• **WORK REQUEST**
Go through the records and give each one again exactly, omitting the images.

>>>

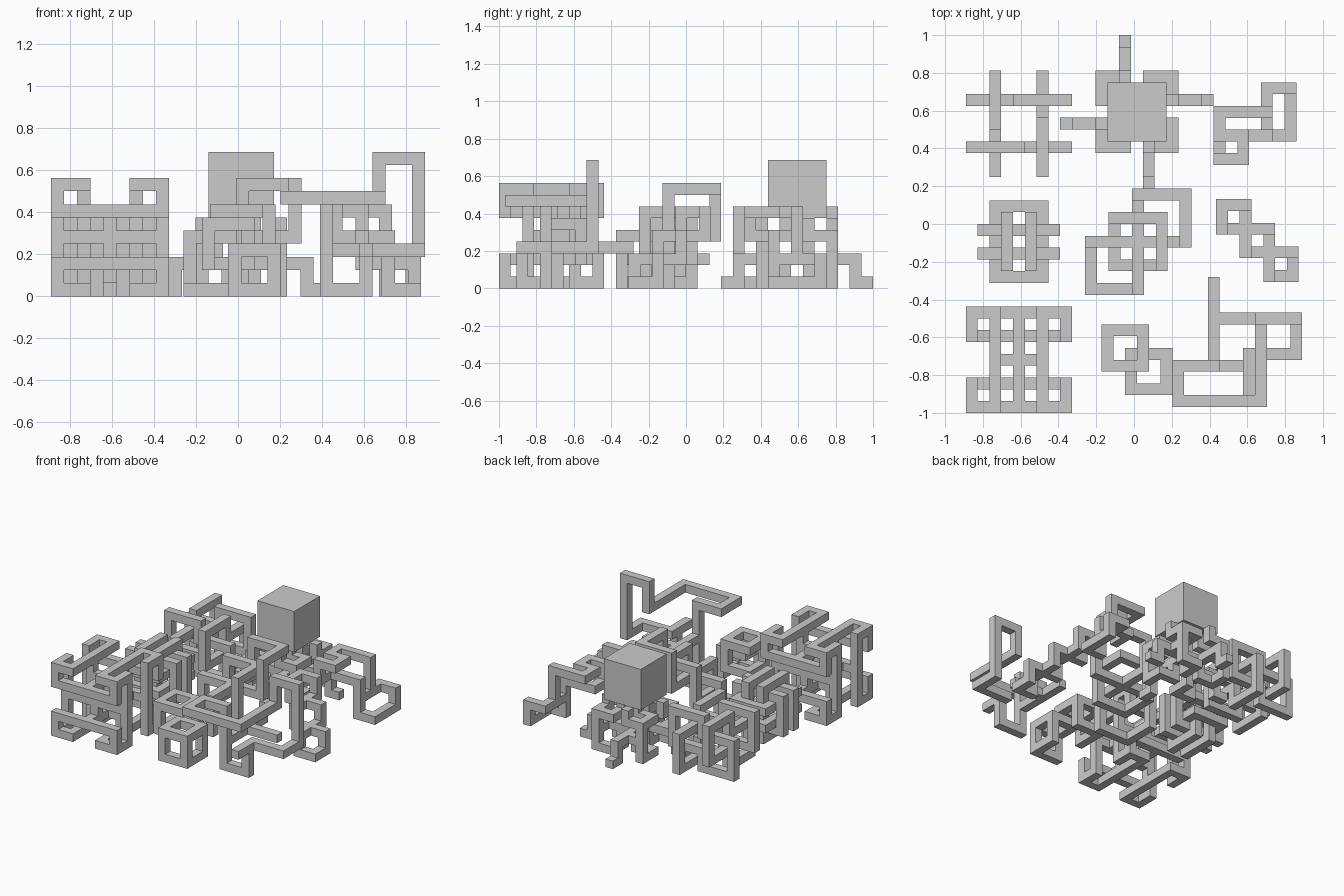
import bpy, bmesh
from mathutils import Vector, Matrix

if "Cube" in bpy.data.objects:
    bpy.data.objects.remove(bpy.data.objects["Cube"])

U = 0.0625  # one bar thickness


def build(name, origin, boxes):
    """Boxes are (lo, hi) in bar units relative to origin; exact duplicates are dropped."""
    bm = bmesh.new()
    for lo, hi in sorted(set(boxes)):
        lo, hi = Vector(lo), Vector(hi)
        m = Matrix.Translation((lo + hi) / 2) @ Matrix.Diagonal((*(hi - lo), 1))
        bmesh.ops.create_cube(bm, size=1, matrix=m)
    off = Vector((-14.25, -16, 0)) + Vector(origin)
    for v in bm.verts:
        v.co = (v.co + off) * U
    me = bpy.data.meshes.new(name)
    bm.to_mesh(me)
    bm.free()
    ob = bpy.data.objects.new(name, me)
    bpy.context.collection.objects.link(ob)
    return ob


def path(pts, closed=False):
    """Square bars along an axis-aligned polyline of bar centres."""
    if closed:
        pts = pts + pts[:1]
    out = []
    for a, b in zip(pts, pts[1:]):
        out.append((tuple(min(p, q) - .5 for p, q in zip(a, b)),
                    tuple(max(p, q) + .5 for p, q in zip(a, b))))
    return out


def ring(plane, at, c, w, h):
    """Rectangular loop; plane is the normal axis, c its centre, w and h half sizes."""
    a, b = [i for i in range(3) if i != plane]
    pts = []
    for s, t in ((-1, -1), (1, -1), (1, 1), (-1, 1)):
        p = [0, 0, 0]
        p[plane], p[a], p[b] = at, c[a] + s * w, c[b] + t * h
        pts.append(tuple(p))
    return path(pts, True)


def hexloop(lo, n, flip=False):
    """Six-edge loop round a cube of centre-line size n."""
    cyc = [(1, 1, 1), (0, 1, 1), (0, 1, 0), (0, 0, 0), (1, 0, 0), (1, 0, 1)]
    if flip:
        cyc = [(1 - x, y, z) for x, y, z in cyc]
    return path([tuple(l + n * k for l, k in zip(lo, c)) for c in cyc], True)


# Six linked rectangles, two per axis
c, burr = (0, 0, 3.5), []
for s in (-1, 1):
    burr += ring(2, 3.5 + s, c, 2, 3)
    burr += ring(0, s, c, 2, 3)
    burr += ring(1, s, c, 3, 2)
build("six_ring_burr", (4.5, 14.5, 0), burr)

# Four woven stepped loops
weave = []
for s in (-1, 1):
    for axis in (0, 1):
        d = s if axis == 0 else -s          # which end is raised
        prof = [(-4 * d, .5), (0, .5), (0, 2.5), (4 * d, 2.5),
                (4 * d, 6.5), (0, 6.5), (0, 4.5), (-4 * d, 4.5)]
        weave += path([(t, 2 * s, z) if axis == 0 else (2 * s, t, z)
                       for t, z in prof], True)
build("woven_loops", (4.5, 24.5, 0), weave)

# Saddle loops facing all six ways, with through bars in three directions
saddle = []
for s in (-1, 1):
    saddle_loop = [(-4, -4, 2 * s), (4, -4, 2 * s), (4, -4, 4 * s), (2, -4, 4 * s),
                   (2, 4, 4 * s), (4, 4, 4 * s), (4, 4, 2 * s), (-4, 4, 2 * s),
                   (-4, 4, 4 * s), (-2, 4, 4 * s), (-2, -4, 4 * s), (-4, -4, 4 * s)]
    bars = [[(0, -4, 2 * s), (0, 4, 2 * s)], [(-2, 0, 2 * s), (2, 0, 2 * s)]]
    for k in range(3):
        def cyc3(p):
            return [p, (p[1], p[2], p[0]), (p[2], p[0], p[1])][k]
        saddle += path([cyc3(p) for p in saddle_loop], True)
        for b in bars:
            saddle += path([cyc3(p) for p in b])
build("saddle_knot", (4.5, 4.5, 4.5), saddle)

# Three large staggered loops
big = []
for k in range(3):
    big += hexloop((10.6 + 2 * k, 10.5 + 2 * k, .5 + 2 * k), 4)
build("large_hex_chain", (0, 0, 0), big)

# Three small loops going down to the right
small = []
for k in range(3):
    small += hexloop((25.7 - 2 * k, 11.6 + 2 * k, .5 + 2 * k), 2, True)
build("small_hex_chain", (0, 0, 0), small)

# Closed knot
knot = [(2, 3, 1), (3, 3, 1), (3, 3, 0), (3, 1, 0), (2, 1, 0), (2, 1, 2), (0, 1, 2),
        (0, 0, 2), (0, 0, 3), (1, 0, 3), (1, 1, 3), (0, 1, 3), (0, 2, 3), (2, 2, 3), (2, 2, 1)]
knot = [tuple(2 * v for v in p) for p in knot]
build("knot", (21.5, 21.5, .5), path(knot, True) + path([(4, 2, 2), (4, 4, 2)]))

# Long winding strand with two cubic frames
strand = path([(24, 2, 3.5), (24, 5, 3.5), (28, 5, 3.5), (28, 8, 3.5),
               (28, 8, 10.5), (25, 8, 10.5), (25, 8, 7.5), (25, 1, 7.5), (18, 1, 7.5),
               (18, 4, 7.5), (21, 4, 7.5), (21, 4, .5), (24, 4, .5), (24, 4, 3.5)])
strand += path([(21, 5, 3.5), (21, 11, 3.5)]) + path([(21, 8, 3.5), (25, 8, 3.5)])
strand += ring(1, 2, (15.5, 2, 2), 1.5, 1.5) + ring(0, 17, (17, 3.5, 2), 1.5, 1.5)
strand += path([(17, 5, 3.5), (14, 5, 3.5), (14, 2, 3.5)])
strand += ring(2, 5.5, (13.5, 5.5, 5.5), 1.5, 1.5)
strand += path([(12, 4, 5.5), (12, 4, 2.5), (12, 7, 2.5), (15, 7, 2.5), (15, 7, 5.5)])
build("winding_strand", (0, 0, 0), strand)

# Block on a four-legged frame, arms in pinwheel
build("block", (14.5, 25.5, 0), [((-2.5, -2.5, 6), (2.5, 2.5, 11))])
legs = []


def turn(p, k):
    x, y, z = p
    for _ in range(k):
        x, y = -y, x
    return (x, y, z)


for k in range(4):
    for pts in ([(-1, 0, 2.5), (-1, 5, 2.5), (-1, 5, .5), (-1, 6, .5)],
                [(-1, 3, 2.5), (-3, 3, 2.5), (-3, 3, 4.5), (-3, 1, 4.5), (-1, 1, 4.5), (-1, 1, 6.5)],
                [(-3, 3, 4.5), (-1, 3, 4.5), (-1, 3, 5.5)],
                [(-3, 3, 2.5), (-3, 3, .5), (-3, 1, .5), (-1, 1, .5), (-1, 1, 2.5)]):
        legs += path([turn(p, k) for p in pts])
build("block_frame", (14.5, 25.5, 0), legs)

<<<

• **YOUR SOLUTION**
import bpy, bmesh
from mathutils import Vector, Matrix

if "Cube" in bpy.data.objects:
    bpy.data.objects.remove(bpy.data.objects["Cube"])

U = 0.0625  # one bar thickness


def build(name, origin, boxes):
    """Boxes are (lo, hi) in bar units relative to origin; exact duplicates are dropped."""
    bm = bmesh.new()
    for lo, hi in sorted(set(boxes)):
        lo, hi = Vector(lo), Vector(hi)
        m = Matrix.Translation((lo + hi) / 2) @ Matrix.Diagonal((*(hi - lo), 1))
        bmesh.ops.create_cube(bm, size=1, matrix=m)
    off = Vector((-14.25, -16, 0)) + Vector(origin)
    for v in bm.verts:
        v.co = (v.co + off) * U
    me = bpy.data.meshes.new(name)
    bm.to_mesh(me)
    bm.free()
    ob = bpy.data.objects.new(name, me)
    bpy.context.collection.objects.link(ob)
    return ob


def path(pts, closed=False):
    """Square bars along an axis-aligned polyline of bar centres."""
    if closed:
        pts = pts + pts[:1]
    out = []
    for a, b in zip(pts, pts[1:]):
        out.append((tuple(min(p, q) - .5 for p, q in zip(a, b)),
                    tuple(max(p, q) + .5 for p, q in zip(a, b))))
    return out


def ring(plane, at, c, w, h):
    """Rectangular loop; plane is the normal axis, c its centre, w and h half sizes."""
    a, b = [i for i in range(3) if i != plane]
    pts = []
    for s, t in ((-1, -1), (1, -1), (1, 1), (-1, 1)):
        p = [0, 0, 0]
        p[plane], p[a], p[b] = at, c[a] + s * w, c[b] + t * h
        pts.append(tuple(p))
    return path(pts, True)


def hexloop(lo, n, flip=False):
    """Six-edge loop round a cube of centre-line size n."""
    cyc = [(1, 1, 1), (0, 1, 1), (0, 1, 0), (0, 0, 0), (1, 0, 0), (1, 0, 1)]
    if flip:
        cyc = [(1 - x, y, z) for x, y, z in cyc]
    return path([tuple(l + n * k for l, k in zip(lo, c)) for c in cyc], True)


# Six linked rectangles, two per axis
c, burr = (0, 0, 3.5), []
for s in (-1, 1):
    burr += ring(2, 3.5 + s, c, 2, 3)
    burr += ring(0, s, c, 2, 3)
    burr += ring(1, s, c, 3, 2)
build("six_ring_burr", (4.5, 14.5, 0), burr)

# Four woven stepped loops
weave = []
for s in (-1, 1):
    for axis in (0, 1):
        d = s if axis == 0 else -s          # which end is raised
        prof = [(-4 * d, .5), (0, .5), (0, 2.5), (4 * d, 2.5),
                (4 * d, 6.5), (0, 6.5), (0, 4.5), (-4 * d, 4.5)]
        weave += path([(t, 2 * s, z) if axis == 0 else (2 * s, t, z)
                       for t, z in prof], True)
build("woven_loops", (4.5, 24.5, 0), weave)

# Saddle loops facing all six ways, with through bars in three directions
saddle = []
for s in (-1, 1):
    saddle_loop = [(-4, -4, 2 * s), (4, -4, 2 * s), (4, -4, 4 * s), (2, -4, 4 * s),
                   (2, 4, 4 * s), (4, 4, 4 * s), (4, 4, 2 * s), (-4, 4, 2 * s),
                   (-4, 4, 4 * s), (-2, 4, 4 * s), (-2, -4, 4 * s), (-4, -4, 4 * s)]
    bars = [[(0, -4, 2 * s), (0, 4, 2 * s)], [(-2, 0, 2 * s), (2, 0, 2 * s)]]
    for k in range(3):
        def cyc3(p):
            return [p, (p[1], p[2], p[0]), (p[2], p[0], p[1])][k]
        saddle += path([cyc3(p) for p in saddle_loop], True)
        for b in bars:
            saddle += path([cyc3(p) for p in b])
build("saddle_knot", (4.5, 4.5, 4.5), saddle)

# Three large staggered loops
big = []
for k in range(3):
    big += hexloop((10.6 + 2 * k, 10.5 + 2 * k, .5 + 2 * k), 4)
build("large_hex_chain", (0, 0, 0), big)

# Three small loops going down to the right
small = []
for k in range(3):
    small += hexloop((25.7 - 2 * k, 11.6 + 2 * k, .5 + 2 * k), 2, True)
build("small_hex_chain", (0, 0, 0), small)

# Closed knot
knot = [(2, 3, 1), (3, 3, 1), (3, 3, 0), (3, 1, 0), (2, 1, 0), (2, 1, 2), (0, 1, 2),
        (0, 0, 2), (0, 0, 3), (1, 0, 3), (1, 1, 3), (0, 1, 3), (0, 2, 3), (2, 2, 3), (2, 2, 1)]
knot = [tuple(2 * v for v in p) for p in knot]
build("knot", (21.5, 21.5, .5), path(knot, True) + path([(4, 2, 2), (4, 4, 2)]))

# Long winding strand with two cubic frames
strand = path([(24, 2, 3.5), (24, 5, 3.5), (28, 5, 3.5), (28, 8, 3.5),
               (28, 8, 10.5), (25, 8, 10.5), (25, 8, 7.5), (25, 1, 7.5), (18, 1, 7.5),
               (18, 4, 7.5), (21, 4, 7.5), (21, 4, .5), (24, 4, .5), (24, 4, 3.5)])
strand += path([(21, 5, 3.5), (21, 11, 3.5)]) + path([(21, 8, 3.5), (25, 8, 3.5)])
strand += ring(1, 2, (15.5, 2, 2), 1.5, 1.5) + ring(0, 17, (17, 3.5, 2), 1.5, 1.5)
strand += path([(17, 5, 3.5), (14, 5, 3.5), (14, 2, 3.5)])
strand += ring(2, 5.5, (13.5, 5.5, 5.5), 1.5, 1.5)
strand += path([(12, 4, 5.5), (12, 4, 2.5), (12, 7, 2.5), (15, 7, 2.5), (15, 7, 5.5)])
build("winding_strand", (0, 0, 0), strand)

# Block on a four-legged frame, arms in pinwheel
build("block", (14.5, 25.5, 0), [((-2.5, -2.5, 6), (2.5, 2.5, 11))])
legs = []


def turn(p, k):
    x, y, z = p
    for _ in range(k):
        x, y = -y, x
    return (x, y, z)


for k in range(4):
    for pts in ([(-1, 0, 2.5), (-1, 5, 2.5), (-1, 5, .5), (-1, 6, .5)],
                [(-1, 3, 2.5), (-3, 3, 2.5), (-3, 3, 4.5), (-3, 1, 4.5), (-1, 1, 4.5), (-1, 1, 6.5)],
                [(-3, 3, 4.5), (-1, 3, 4.5), (-1, 3, 5.5)],
                [(-3, 3, 2.5), (-3, 3, .5), (-3, 1, .5), (-1, 1, .5), (-1, 1, 2.5)]):
        legs += path([turn(p, k) for p in pts])
build("block_frame", (14.5, 25.5, 0), legs)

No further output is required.